Music institutions in “interesting times” often turn to outside influence and perspectives to stay relevant. Music integration, popular music, and tech are all avenues institutions and music educators turn to for inspiration.
The Aspen Music Festival and School, however, have turned to history, and to one place in history in particular. Paris, France has long been looked to as a center of culture. Since the middle ages, Paris has produced myriad famous musicians, composers, and institutions. Now Aspen is looking to this rich history to inspire the next generation of musicians in the United States.
“We realised, looking at Paris, how many cities would there be where you have that richness through so many periods?” said composer Alan Fletcher, who is president and CEO of the festival. “Paris has been important to the world of music for centuries… I don’t see there being any decline [in this pattern]– there is, though, a decline in the way American musical life responds to Paris.” (source)

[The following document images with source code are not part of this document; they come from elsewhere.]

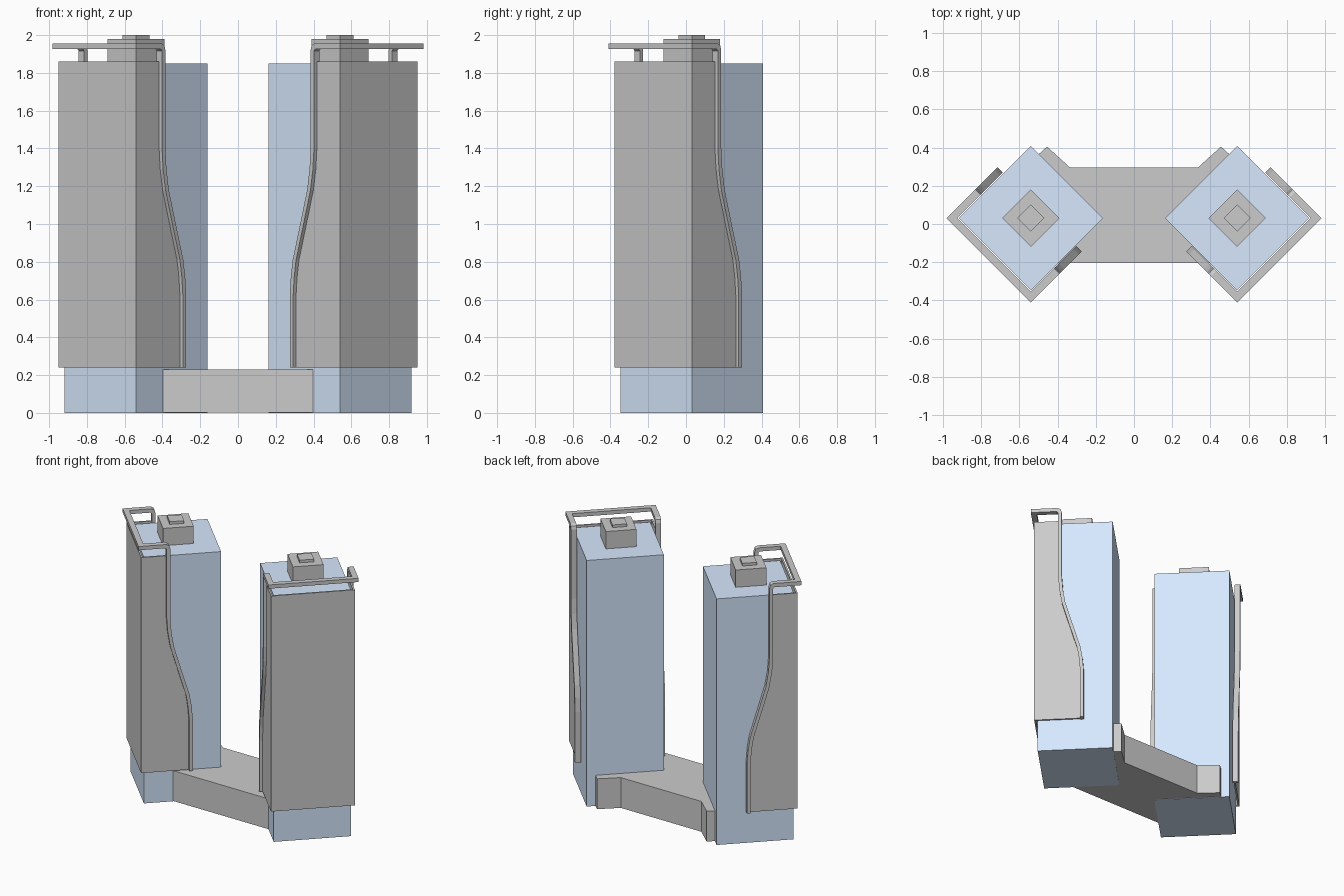
import bpy, bmesh
from mathutils import Vector

if "Cube" in bpy.data.objects:
    bpy.data.objects.remove(bpy.data.objects["Cube"])

CX, CY, R2 = 0.54, 0.031, 2 ** 0.5
blue = bpy.data.materials.new("blue_glass")
blue.diffuse_color = (0.68, 0.81, 1.0, 1)
blue.use_nodes = True
blue.node_tree.nodes["Principled BSDF"].inputs["Base Color"].default_value = blue.diffuse_color


def tower_point(side):
    """Map tower axes (a: to front-inner face, b: to back-inner face) to world."""
    def f(p):
        a, b, z = p
        return Vector((side * (-CX + (a + b) / R2), CY + (b - a) / R2, z))
    return f


def make(name, prisms, place=Vector, mat=None):
    """Each prism is (outline points, extrusion vector)."""
    bm = bmesh.new()
    for pts, off in prisms:
        lo = [bm.verts.new(place(p)) for p in pts]
        hi = [bm.verts.new(place(Vector(p) + Vector(off))) for p in pts]
        bm.faces.new(lo)
        bm.faces.new(hi[::-1])
        for i in range(len(pts)):
            j = (i + 1) % len(pts)
            bm.faces.new((lo[j], lo[i], hi[i], hi[j]))
    bmesh.ops.recalc_face_normals(bm, faces=bm.faces)
    me = bpy.data.meshes.new(name)
    bm.to_mesh(me)
    bm.free()
    ob = bpy.data.objects.new(name, me)
    bpy.context.collection.objects.link(ob)
    if mat:
        me.materials.append(mat)
    return ob


def box(a0, a1, b0, b1, z0, z1):
    return ([(a0, b0, z0), (a1, b0, z0), (a1, b1, z0), (a0, b1, z0)], (0, 0, z1 - z0))


def wings(outline, inner, outer):
    """The same (b, z) outline on both side faces of a tower."""
    return [([(s * inner, b, z) for b, z in outline], (s * (outer - inner), 0, 0)) for s in (1, -1)]


# S-shaped edge of the facade, as (b, z) from bottom to top
edge = [(0.064, 0.24), (0.064, 0.62), (0.056, 0.72), (0.042, 0.81), (-0.014, 1.0),
        (-0.066, 1.18), (-0.084, 1.29), (-0.092, 1.40)]
W, T = 0.025, 0.267          # trim width, tower half side
IN, OUT = 0.272, 0.312       # trim depth range

for side, tag in ((-1, "right"), (1, "left")):
    P = tower_point(side)

    # Glass tower and stepped roof block
    make(tag + "_tower", [box(-T, T, -T, T, 0, 1.85)], P, blue)
    make(tag + "_roof_block", [box(-.106, .106, -.106, .106, 1.85, 1.98)], P)
    make(tag + "_roof_cap", [box(-.05, .05, -.05, .05, 1.98, 2.0)], P)

    # Thin facade wrapped round three faces
    h = 0.29
    panel = [(-h, 0.24)] + [(b - W / 2, z) for b, z in edge] + [(-.092 - W / 2, 1.86), (-h, 1.86)]
    make(tag + "_facade", wings(panel, 0.278, h) + [box(-.278, .278, -h, -.278, 0.24, 1.86)], P)

    # Trim climbing the facade edges and running round the roof
    trim = edge + [(-.092, 1.92), (-.099, 1.944), (-.118, 1.955), (-OUT, 1.955), (-OUT, 1.927),
                   (-.092 - W - .01, 1.927), (-.092 - W, 1.917)]
    trim += [(b - W, z) for b, z in reversed(edge)]
    make(tag + "_trim", wings(trim, IN, OUT) + [box(-IN, IN, -OUT, -IN, 1.927, 1.955)], P)

# Low building linking the towers, with arms along their back faces
half = [(0.40, -0.203), (0.163, 0.031), (0.50, 0.364), (0.455, 0.405), (0.335, 0.296)]
plan = [(x, y, 0.002) for x, y in half] + [(-x, y, 0.002) for x, y in reversed(half)]
make("link_building", [(plan, (0, 0, 0.228))])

Aspen’s music teachers are looking for clues to the prolific abundance of musicians coming from Paris in the 20th century by looking at one music teacher in particular. Nadia Boulanger was a French composer, conductor, and teacher in Paris in the first half of the 20th century. Boulanger was perhaps best known for her years of detailed advice to Stravinsky, whose works she brought around the world as a conductor. She boasts a pupil roster which includes the names of musicians and composers such as Aaron Copeland, Philip Glass, Quincy Jones, Igor Markevitch, and Burt Bacharach. She influenced generations of young composers from her principal base for most of her life was her family’s flat in Paris. (source)
Then, as now, Paris was a city that produced “art for art’s sake”. This is the approach teachers at Aspen are attempting to return to by considering Boulanger’s influence on some of the most important artists of the last century.
“For the French, there is much more about mood and color and texture,” Fletcher says. “I think it is completely plausible that young American composers will say, we care more about the French way.”
There can be no question that Nadia Boulanger has been the most influential teacher of music in this century. Even a very abbreviated list of those who have studied with her, both in Paris and during her several visits to this country, demonstrates the way in which her principles have spread throughout the world of music into at least three generations of composers. (source)
Will the “French way” of art for art’s sake take root in today’s new generation of musicians and composers? If we are to believe Boulanger herself, it seems that it must in order for music to flourish in this country. Remarked Boulanger:
“The art of music is so deep and profound that to approach it very seriously only is not enough. One must approach music with a serious rigor and, at the same time, with a great, affectionate joy.”